Both products will have serious miniaturization and distribution problems to solve, but that’ll be for 2016. 2015 will be all about wowing consumers with incredible showcases of immersive experiences.
Thankfully, much of the design and production work this will require will map well to traditional gaming and CG pipelines. Profit margins won’t be incredible — see the graph above — but the race to snatch the spotlight will spur some incredible output from studios old and new.
4. Big budget motion and animation work will be even harder to find (and win)

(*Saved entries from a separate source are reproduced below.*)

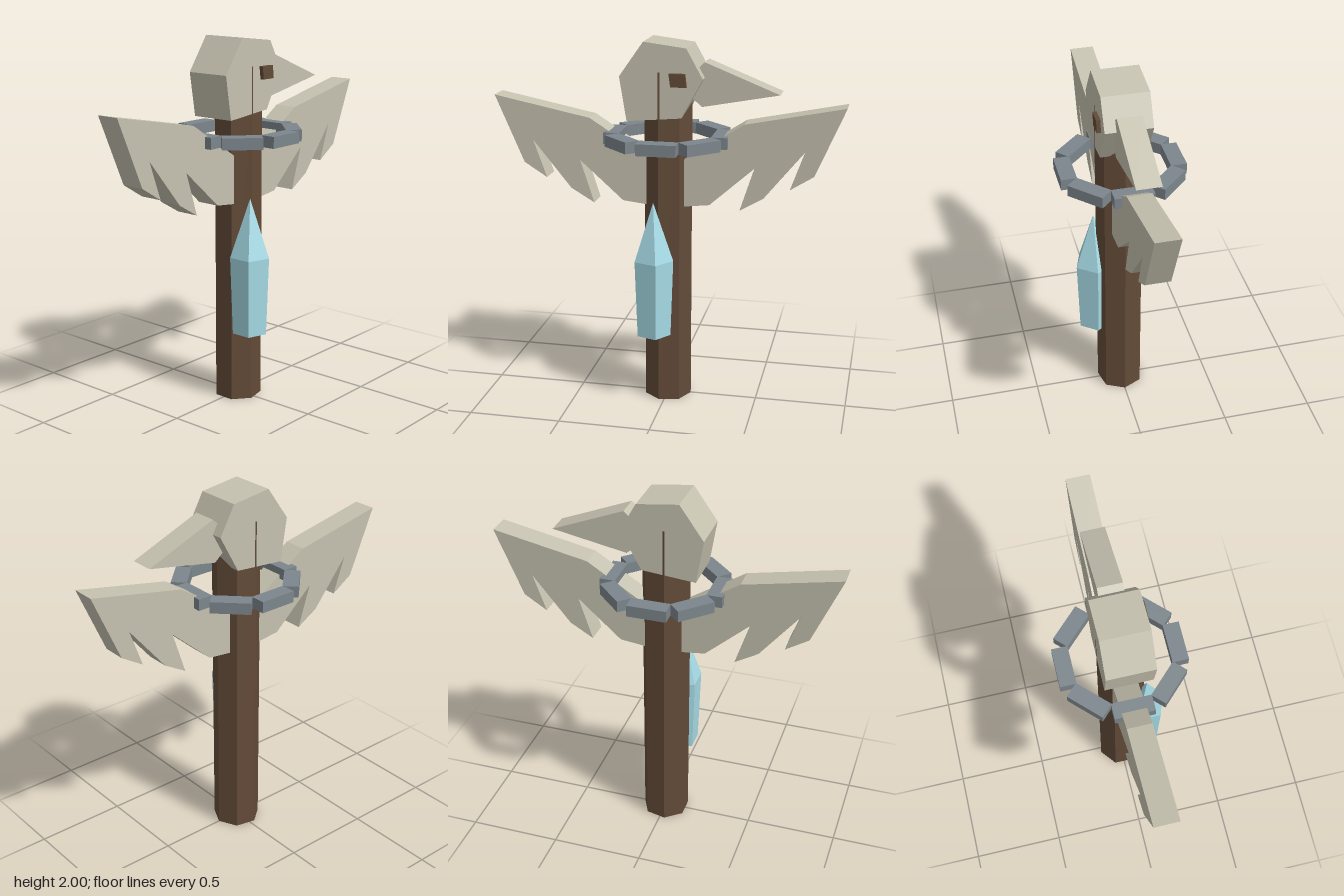
import * as THREE from 'three';

const material = (color) => new THREE.MeshStandardMaterial({ color, flatShading: true });

export function createModel() {
  const model = new THREE.Group();
  model.name = 'birdTotem';

  const wood = material(0x634b38);
  const bone = material(0xc6c2b0);
  const stone = material(0x7c868c);
  const crystalBlue = material(0xa6dbe6);

  const add = (name, geometry, mat, parent = model) => {
    const mesh = new THREE.Mesh(geometry, mat);
    mesh.name = name;
    parent.add(mesh);
    return mesh;
  };

  // Flat outline given depth between two z planes
  const slab = (points, zBack, zFront) => {
    const shape = new THREE.Shape(points.map(([x, y]) => new THREE.Vector2(x, y)));
    return new THREE.ExtrudeGeometry(shape, { depth: zFront - zBack, bevelEnabled: false })
      .translate(0, 0, zBack);
  };

  // Seven-sided pole with one corner pointing to +x
  add('pole', new THREE.CylinderGeometry(0.13, 0.13, 1.845, 7)
    .rotateY(Math.PI / 2).translate(0, 0.9225, 0), wood);

  // Head, beak and the single eye on the front
  add('head', slab([
    [-0.236, 1.817], [-0.198, 1.582], [0.093, 1.608],
    [0.206, 1.815], [0.119, 1.972], [-0.107, 2.0],
  ], -0.125, 0.125), bone);
  add('beak', slab([
    [0.1, 1.8], [0.1, 1.74], [0.193, 1.661], [0.6, 1.738], [0.206, 1.895],
  ], -0.065, 0.065), bone);
  add('eye', slab([
    [0.03, 1.842], [0.04, 1.773], [0.123, 1.773], [0.115, 1.842],
  ], 0.1, 0.147), wood);

  // Wings with jagged feathers, rooted inside the pole
  const wing = [
    [0.03, 1.332], [0.03, 1.108], [0.236, 1.132], [0.473, 1.344],
    [0.398, 1.11], [0.525, 1.185], [0.735, 1.444], [0.662, 1.238],
    [0.787, 1.317], [0.943, 1.683], [0.415, 1.577],
  ];
  for (const [name, side] of [['leftWing', 1], ['rightWing', -1]]) {
    add(name, slab(wing.map(([x, y]) => [side * x, y]), -0.065, 0.065), bone);
  }

  // Collar: eight separate blocks around the neck
  const collar = new THREE.Group();
  collar.name = 'collar';
  model.add(collar);
  for (let i = 0; i < 8; i++) {
    add('collarBlock', new THREE.BoxGeometry(0.21, 0.062, 0.085)
      .translate(0, 1.479, 0.29).rotateY(i * Math.PI / 4), stone, collar);
  }

  // Five-sided crystal: tapered body below a pointed tip
  const crystal = new THREE.Group();
  crystal.name = 'crystal';
  crystal.position.set(-0.055, 0, 0.135);
  model.add(crystal);
  add('crystalBody', new THREE.CylinderGeometry(0.11, 0.095, 0.43, 5, 1)
    .rotateY(Math.PI / 2).translate(0, 0.613, 0), crystalBlue, crystal);
  add('crystalTip', new THREE.ConeGeometry(0.11, 0.32, 5, 1, true)
    .rotateY(Math.PI / 2).translate(0, 0.988, 0), crystalBlue, crystal);

  return model;
}
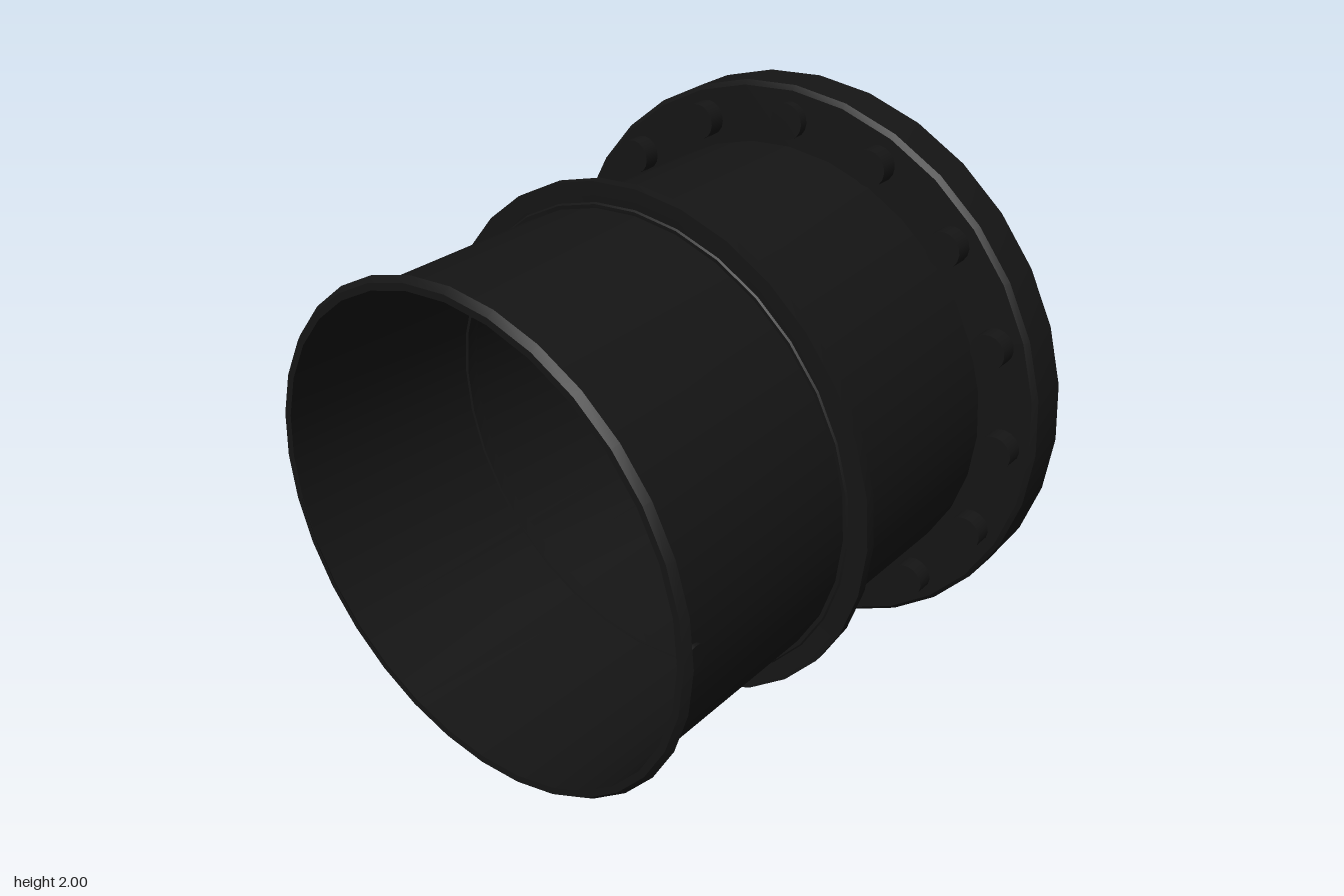
import * as THREE from 'three';
import { toCreasedNormals } from 'three/addons/utils/BufferGeometryUtils.js';

const SIDES = 32;
const BOLTS = 16;
const BOLT_CIRCLE = 0.89;
const BOLT_R = 0.06;
const FACE_X = 0.84;
const RECESS_X = 0.79;

const black = new THREE.MeshStandardMaterial({ color: 0x151515, side: THREE.DoubleSide });

function part(name, geometry, parent) {
  const mesh = new THREE.Mesh(geometry, black);
  mesh.name = name;
  parent.add(mesh);
  return mesh;
}

// Turned part: profile of [radius, position along the axis]
function turned(name, profile, parent) {
  const points = profile.map(([r, h]) => new THREE.Vector2(r, h));
  return part(name, toCreasedNormals(new THREE.LatheGeometry(points, SIDES), 0.4), parent);
}

// Regular polygon added to a shape or path
function ring(path, radius) {
  const points = [];
  for (let i = 0; i < SIDES; i++) {
    const a = (i / SIDES) * Math.PI * 2;
    points.push(new THREE.Vector2(Math.cos(a) * radius, Math.sin(a) * radius));
  }
  return path.setFromPoints(points);
}

export function createModel() {
  const model = new THREE.Group();
  model.name = 'flangedPipe';

  // Built upright along y, then laid down so y becomes x
  const body = new THREE.Group();
  body.name = 'pipeBody';
  body.rotation.z = -Math.PI / 2;
  body.position.y = 1;
  model.add(body);

  // Thin pipe wall
  turned('pipeWall', [[0.797, -0.84], [0.797, 0.7]], body);

  // Flared lip at the plain end
  turned('endLip', [[0.795, -0.845], [0.817, -0.845], [0.833, -0.823], [0.797, -0.823]], body);

  // Collar round the middle, showing slightly inside the pipe
  turned('middleCollar', [
    [0.788, -0.09], [0.81, -0.095], [0.815, -0.09], [0.88, -0.09], [0.88, -0.056],
    [0.815, -0.056], [0.81, -0.048], [0.788, -0.05], [0.788, -0.09],
  ], body);

  // Flange rim, back and bore; the drilled face is separate
  turned('flangeRim', [
    [0.795, 0.68], [0.985, 0.68], [1, 0.695], [1, 0.83], [0.99, FACE_X],
  ], body);
  turned('flangeBore', [[0.805, FACE_X], [0.793, 0.825], [0.793, 0.68]], body);

  // Drilled flange face
  const faceShape = ring(new THREE.Shape(), 0.99);
  faceShape.holes.push(ring(new THREE.Path(), 0.805));
  for (let i = 0; i < BOLTS; i++) {
    const a = (i / BOLTS) * Math.PI * 2;
    const hole = new THREE.Path();
    hole.absarc(Math.cos(a) * BOLT_CIRCLE, Math.sin(a) * BOLT_CIRCLE, BOLT_R, 0, Math.PI * 2, true);
    faceShape.holes.push(hole);
  }
  const face = part('flangeFace', new THREE.ShapeGeometry(faceShape, 8), body);
  face.rotation.x = -Math.PI / 2;
  face.position.y = FACE_X;

  // Bolts with recessed ends; the top and bottom ones stand out less
  for (let i = 0; i < BOLTS; i++) {
    const a = (i / BOLTS) * Math.PI * 2;
    const start = i % (BOLTS / 2) === 0 ? 0.65 : 0.62;
    const bolt = new THREE.Group();
    bolt.name = 'flangeBolt';
    bolt.position.set(Math.cos(a) * BOLT_CIRCLE, 0, Math.sin(a) * BOLT_CIRCLE);
    body.add(bolt);
    const length = RECESS_X - start;
    part('boltShank', new THREE.CylinderGeometry(BOLT_R, BOLT_R, length, 16), bolt)
      .position.y = start + length / 2;
    const depth = FACE_X - RECESS_X;
    part('boltRecess', new THREE.CylinderGeometry(BOLT_R, BOLT_R, depth, 16, 1, true), bolt)
      .position.y = RECESS_X + depth / 2;
  }

  // Small round stud near the lip
  const stud = part('sideStud', new THREE.CylinderGeometry(0.04, 0.04, 0.03, 16), model);
  stud.rotation.x = Math.PI / 2;
  stud.position.set(-0.78, 1, 0.79);

  return model;
}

$300k+ USD budgets for motion and animation work were scarce in 2014. In 2015, they’ll be scarcer still. The old Man Men days are kicking and screaming, but they’re being dragged through the exit door all the same.
2015 will be a rough year for competitive pitches. Older, larger shops will bring their A-game, still operating with a million-dollar-budget mentality, despite the financial risk in doing so. Smaller incumbents will bring out the big guns to defend their turf.
Fists will fly. Blood will be shed. It won’t be pretty.
Consequently, 2015 will be the year that wiser shops will increasingly rely on 3-page director’s treatments and portfolio links to win jobs over full-blown, 30-page pitches with 8 pages of style frames.
And for the most part, this will work.
5. Many mid-sized shops will face pressure to fold or consolidate
In an effort to feed the insatiable Content Beast, clients and agencies will commission more and more long form work for online distribution, challenging shops of all sizes to rethink their approaches to production.
Mid-sized shops — 20 to 5o employees — will feel it the most. With their combined costs of expensive talent (mid-sized shops tend to have more senior folks), expanding infrastructure costs (real estate and IT) and more management overhead, they’ll be slightly too big to subsist on scrappier budgets in the post-broadcast world but still too small to throw armies of artists at high-churn work.
Just as Artjail and Analog did in 2014, some shops will join forces in an attempt to survive and instantly boost their service offerings. They’ll face steep marketing problems as they try to reposition themselves in a noisy landscape populated by customers who lack long-term memories.
6. Studios and prodcos will shift more energy to direct-to-client work as agencies continue to (quickly) lose ground
A new generation of digital native CMOs and marketing departments has almost fully supplanted their crustier predecessors. Due to either naiveté or genius (it’s unclear to me), these patrons of advertising will deeply question old relationships with agencies, instead turning to studios, production companies and even individual artists to “co-create” campaigns.
This will require studios to flex muscles they’ve never used before. They’ll need writers and strategists, possibly full time. They’ll have to adjust to much longer, more expensive sales cycles. And EPs and producers will find themselves acting more like account managers than project managers.
Many won’t be able to handle the culture shock and will instead turn to organic vegetable farming. Thankfully, this is actually good for the planet (unlike advertising). So it all works out.